*** Opening of GIVEN DATA ***

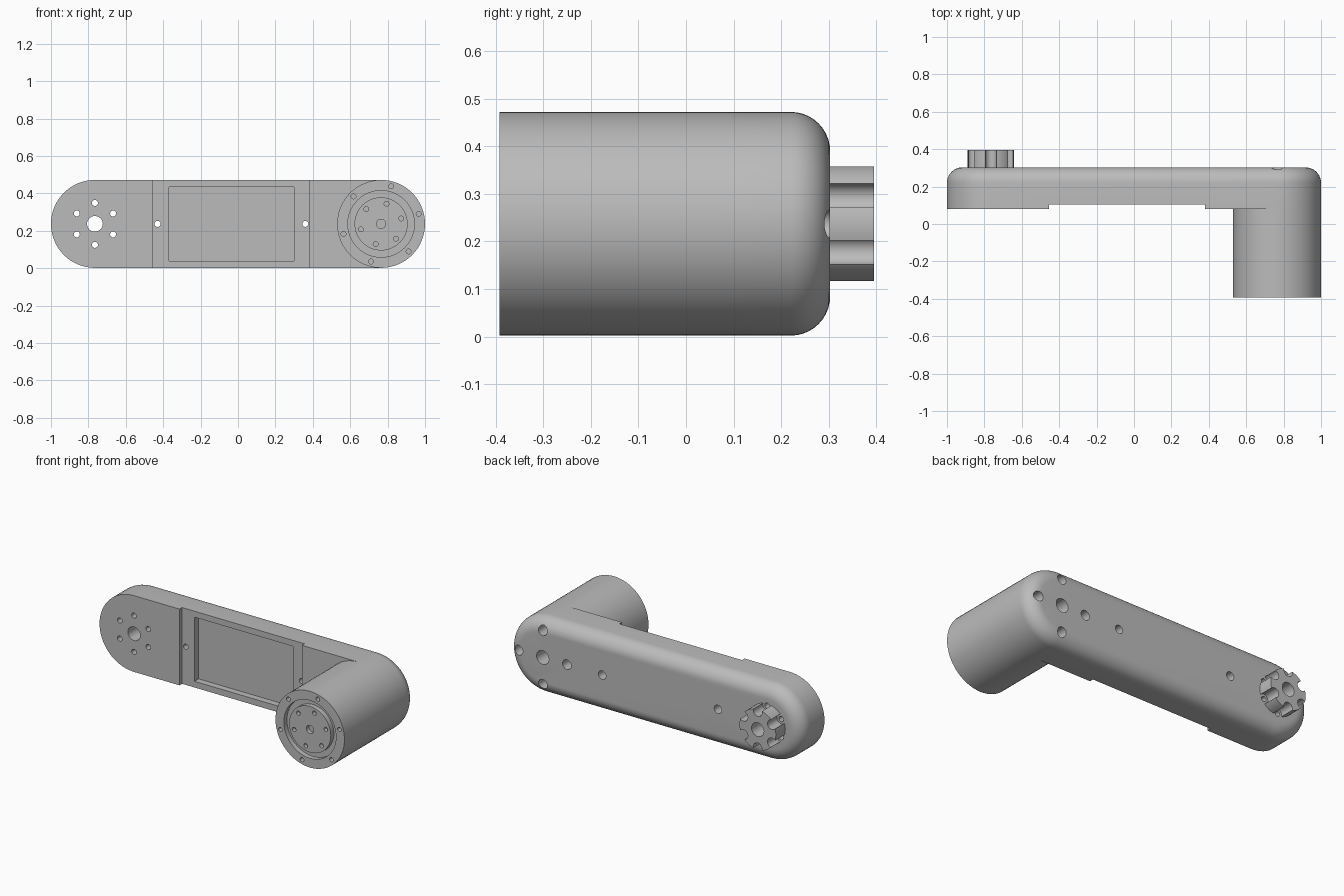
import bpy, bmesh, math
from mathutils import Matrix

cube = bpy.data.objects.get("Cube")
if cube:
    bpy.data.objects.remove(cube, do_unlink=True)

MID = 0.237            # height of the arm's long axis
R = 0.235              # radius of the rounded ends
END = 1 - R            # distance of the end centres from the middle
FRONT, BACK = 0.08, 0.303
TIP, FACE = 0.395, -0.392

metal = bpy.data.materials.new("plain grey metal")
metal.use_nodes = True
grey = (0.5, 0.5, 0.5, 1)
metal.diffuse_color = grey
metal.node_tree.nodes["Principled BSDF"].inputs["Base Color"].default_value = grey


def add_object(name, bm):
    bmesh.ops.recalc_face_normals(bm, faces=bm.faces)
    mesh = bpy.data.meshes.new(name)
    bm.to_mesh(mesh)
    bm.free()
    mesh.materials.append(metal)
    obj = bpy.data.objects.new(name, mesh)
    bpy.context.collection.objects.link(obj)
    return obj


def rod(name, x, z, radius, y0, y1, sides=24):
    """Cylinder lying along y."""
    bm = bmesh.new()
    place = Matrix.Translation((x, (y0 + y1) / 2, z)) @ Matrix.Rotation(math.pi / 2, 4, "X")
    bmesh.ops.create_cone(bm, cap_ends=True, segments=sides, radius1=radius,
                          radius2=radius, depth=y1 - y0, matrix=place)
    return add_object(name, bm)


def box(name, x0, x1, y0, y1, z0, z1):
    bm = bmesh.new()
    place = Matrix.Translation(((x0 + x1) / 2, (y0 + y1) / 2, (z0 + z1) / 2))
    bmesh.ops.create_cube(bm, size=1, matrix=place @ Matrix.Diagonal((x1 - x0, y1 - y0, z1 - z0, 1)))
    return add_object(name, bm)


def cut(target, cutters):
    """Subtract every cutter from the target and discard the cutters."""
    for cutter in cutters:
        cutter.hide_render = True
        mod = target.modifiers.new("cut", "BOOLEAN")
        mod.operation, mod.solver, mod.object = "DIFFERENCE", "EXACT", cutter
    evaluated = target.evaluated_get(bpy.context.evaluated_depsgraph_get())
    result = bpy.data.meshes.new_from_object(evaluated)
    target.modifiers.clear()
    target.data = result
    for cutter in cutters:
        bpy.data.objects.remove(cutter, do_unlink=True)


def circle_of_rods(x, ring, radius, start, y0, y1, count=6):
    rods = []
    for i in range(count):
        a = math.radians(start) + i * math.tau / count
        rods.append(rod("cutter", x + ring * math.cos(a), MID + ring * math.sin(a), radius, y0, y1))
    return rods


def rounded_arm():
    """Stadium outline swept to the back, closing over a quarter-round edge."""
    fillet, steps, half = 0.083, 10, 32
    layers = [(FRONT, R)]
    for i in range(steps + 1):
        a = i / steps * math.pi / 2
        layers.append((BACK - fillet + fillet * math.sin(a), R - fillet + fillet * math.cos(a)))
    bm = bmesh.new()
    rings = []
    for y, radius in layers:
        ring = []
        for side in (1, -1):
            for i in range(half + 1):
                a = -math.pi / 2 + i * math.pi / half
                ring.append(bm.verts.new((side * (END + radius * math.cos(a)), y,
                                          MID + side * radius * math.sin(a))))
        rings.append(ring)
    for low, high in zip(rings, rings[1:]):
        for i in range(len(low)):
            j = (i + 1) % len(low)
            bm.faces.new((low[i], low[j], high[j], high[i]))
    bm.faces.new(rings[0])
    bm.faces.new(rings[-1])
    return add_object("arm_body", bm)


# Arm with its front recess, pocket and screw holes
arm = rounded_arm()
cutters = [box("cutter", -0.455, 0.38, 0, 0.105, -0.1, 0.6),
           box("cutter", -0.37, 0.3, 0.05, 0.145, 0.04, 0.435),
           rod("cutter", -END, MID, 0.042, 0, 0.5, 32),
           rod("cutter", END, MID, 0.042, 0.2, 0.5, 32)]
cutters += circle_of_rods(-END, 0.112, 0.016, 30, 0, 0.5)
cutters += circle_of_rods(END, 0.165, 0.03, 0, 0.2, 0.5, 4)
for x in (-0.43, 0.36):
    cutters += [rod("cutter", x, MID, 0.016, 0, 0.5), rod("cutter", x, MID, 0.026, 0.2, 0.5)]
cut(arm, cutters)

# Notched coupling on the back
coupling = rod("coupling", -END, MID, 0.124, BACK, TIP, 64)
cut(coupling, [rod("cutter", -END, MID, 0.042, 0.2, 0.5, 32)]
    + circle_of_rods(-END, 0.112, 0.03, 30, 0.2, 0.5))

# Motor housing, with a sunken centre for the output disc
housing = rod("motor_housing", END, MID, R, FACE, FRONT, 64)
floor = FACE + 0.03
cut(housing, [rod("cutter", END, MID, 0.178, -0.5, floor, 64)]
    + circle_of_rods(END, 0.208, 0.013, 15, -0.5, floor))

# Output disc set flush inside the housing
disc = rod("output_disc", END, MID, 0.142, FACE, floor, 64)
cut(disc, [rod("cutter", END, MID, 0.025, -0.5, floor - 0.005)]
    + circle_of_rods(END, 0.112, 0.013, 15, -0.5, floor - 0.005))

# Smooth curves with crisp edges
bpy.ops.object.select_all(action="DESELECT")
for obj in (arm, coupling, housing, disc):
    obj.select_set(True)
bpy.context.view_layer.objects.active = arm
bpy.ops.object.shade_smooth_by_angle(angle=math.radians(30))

*** Close of GIVEN DATA ***
*** Opening of GIVEN DATA ***

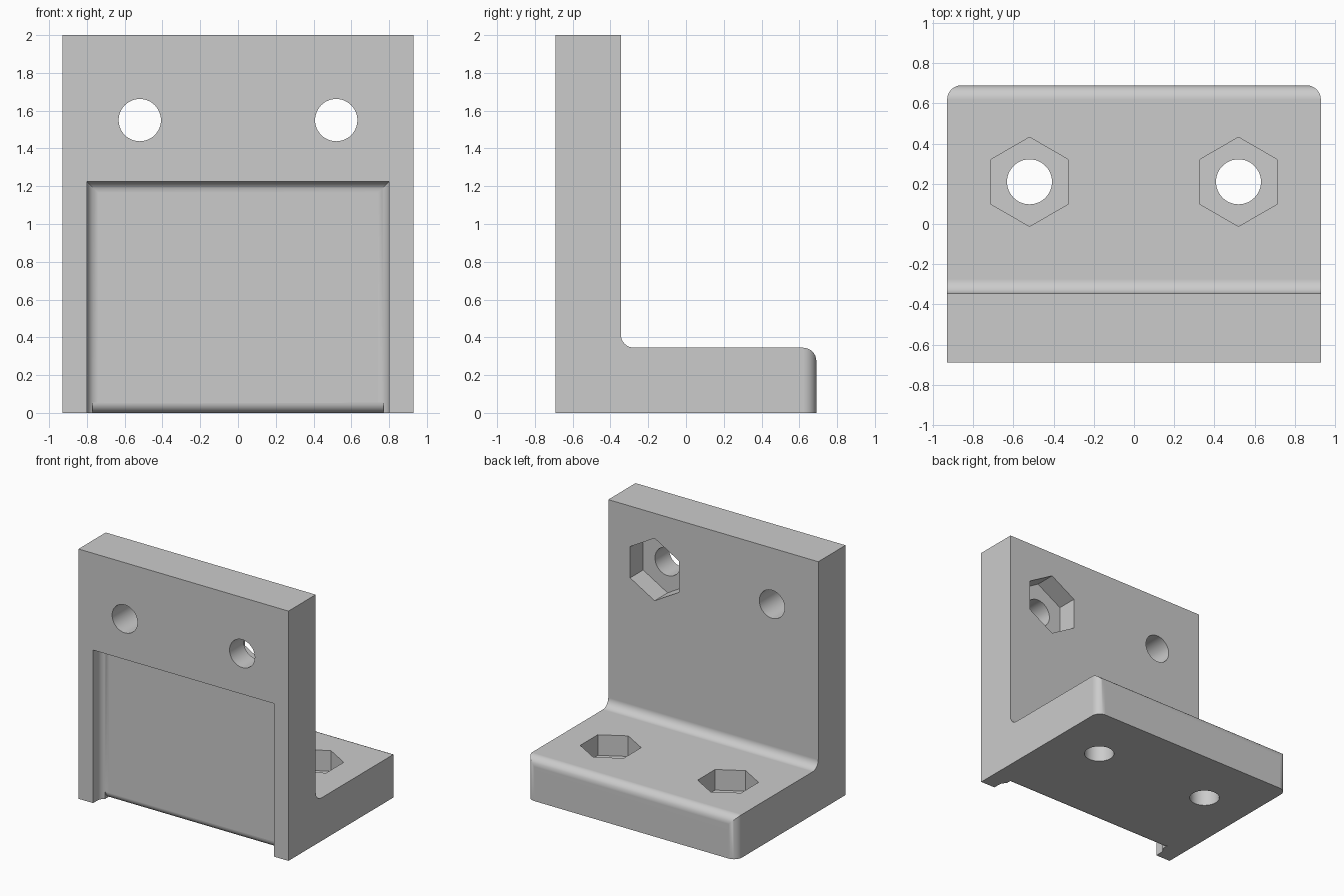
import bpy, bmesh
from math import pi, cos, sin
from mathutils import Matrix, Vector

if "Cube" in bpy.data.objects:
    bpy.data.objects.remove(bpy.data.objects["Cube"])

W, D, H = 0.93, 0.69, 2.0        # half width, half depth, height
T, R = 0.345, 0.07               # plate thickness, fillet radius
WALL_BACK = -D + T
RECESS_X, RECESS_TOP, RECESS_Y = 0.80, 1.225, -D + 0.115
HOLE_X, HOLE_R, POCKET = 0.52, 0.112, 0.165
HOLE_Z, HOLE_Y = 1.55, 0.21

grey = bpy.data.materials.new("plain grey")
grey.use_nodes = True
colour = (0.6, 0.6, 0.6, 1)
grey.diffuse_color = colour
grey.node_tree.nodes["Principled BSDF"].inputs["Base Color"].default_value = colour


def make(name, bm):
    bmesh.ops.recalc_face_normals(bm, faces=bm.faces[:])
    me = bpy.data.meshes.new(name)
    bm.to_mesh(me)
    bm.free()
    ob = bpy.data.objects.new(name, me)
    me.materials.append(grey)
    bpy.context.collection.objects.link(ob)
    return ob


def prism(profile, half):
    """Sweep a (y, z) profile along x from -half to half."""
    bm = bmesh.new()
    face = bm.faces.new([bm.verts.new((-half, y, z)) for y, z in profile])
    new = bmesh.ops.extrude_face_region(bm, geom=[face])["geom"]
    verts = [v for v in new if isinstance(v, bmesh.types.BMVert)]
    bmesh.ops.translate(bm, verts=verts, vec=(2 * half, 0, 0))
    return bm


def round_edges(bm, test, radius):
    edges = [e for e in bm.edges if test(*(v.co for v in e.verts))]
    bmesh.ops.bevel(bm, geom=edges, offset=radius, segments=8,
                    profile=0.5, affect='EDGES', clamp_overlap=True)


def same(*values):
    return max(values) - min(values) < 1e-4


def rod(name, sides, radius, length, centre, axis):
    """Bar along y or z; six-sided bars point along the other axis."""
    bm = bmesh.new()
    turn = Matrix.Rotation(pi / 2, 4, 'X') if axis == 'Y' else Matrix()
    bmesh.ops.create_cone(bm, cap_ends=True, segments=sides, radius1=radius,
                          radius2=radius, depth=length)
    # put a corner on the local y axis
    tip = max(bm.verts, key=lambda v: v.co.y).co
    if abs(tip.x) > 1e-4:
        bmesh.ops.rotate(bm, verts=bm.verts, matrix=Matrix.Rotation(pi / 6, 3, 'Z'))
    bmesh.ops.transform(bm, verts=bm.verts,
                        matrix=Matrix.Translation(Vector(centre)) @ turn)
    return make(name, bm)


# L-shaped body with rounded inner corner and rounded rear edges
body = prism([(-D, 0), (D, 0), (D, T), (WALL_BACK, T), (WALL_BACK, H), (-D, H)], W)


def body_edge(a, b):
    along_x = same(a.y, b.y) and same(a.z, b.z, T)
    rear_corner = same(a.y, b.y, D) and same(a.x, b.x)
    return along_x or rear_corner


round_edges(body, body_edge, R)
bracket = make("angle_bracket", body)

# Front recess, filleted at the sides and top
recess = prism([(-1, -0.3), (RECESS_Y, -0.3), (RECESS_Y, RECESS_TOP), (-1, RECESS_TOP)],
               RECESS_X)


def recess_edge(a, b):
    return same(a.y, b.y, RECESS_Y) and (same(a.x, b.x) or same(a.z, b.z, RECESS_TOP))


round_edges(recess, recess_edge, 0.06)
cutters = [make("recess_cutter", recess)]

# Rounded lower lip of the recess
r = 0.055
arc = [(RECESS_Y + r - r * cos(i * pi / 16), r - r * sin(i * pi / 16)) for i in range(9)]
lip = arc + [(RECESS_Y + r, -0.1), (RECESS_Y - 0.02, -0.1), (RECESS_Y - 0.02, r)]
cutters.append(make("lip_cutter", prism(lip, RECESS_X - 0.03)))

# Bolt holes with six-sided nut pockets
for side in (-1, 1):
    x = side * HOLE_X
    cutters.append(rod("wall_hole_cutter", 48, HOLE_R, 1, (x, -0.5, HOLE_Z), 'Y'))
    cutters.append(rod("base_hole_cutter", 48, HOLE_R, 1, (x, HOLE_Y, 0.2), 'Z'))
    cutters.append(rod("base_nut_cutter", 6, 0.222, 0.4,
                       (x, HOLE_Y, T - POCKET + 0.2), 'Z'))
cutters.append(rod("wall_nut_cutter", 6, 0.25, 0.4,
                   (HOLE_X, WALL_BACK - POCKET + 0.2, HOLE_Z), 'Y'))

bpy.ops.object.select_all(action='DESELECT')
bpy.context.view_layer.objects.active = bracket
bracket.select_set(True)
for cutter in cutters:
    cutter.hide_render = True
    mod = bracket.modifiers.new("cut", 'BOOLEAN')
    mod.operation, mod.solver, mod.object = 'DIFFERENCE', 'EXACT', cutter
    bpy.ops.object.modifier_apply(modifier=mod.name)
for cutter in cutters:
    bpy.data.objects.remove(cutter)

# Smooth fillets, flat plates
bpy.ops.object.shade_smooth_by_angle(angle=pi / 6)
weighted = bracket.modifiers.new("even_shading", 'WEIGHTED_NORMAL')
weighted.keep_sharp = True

*** Close of GIVEN DATA ***

● ACTIVITY:
Every line of the data that includes the word "layers" should be copied.

● RESULT OF THE EXERCISE:
    layers = [(FRONT, R)]
        layers.append((BACK - fillet + fillet * math.sin(a), R - fillet + fillet * math.cos(a)))
    for y, radius in layers:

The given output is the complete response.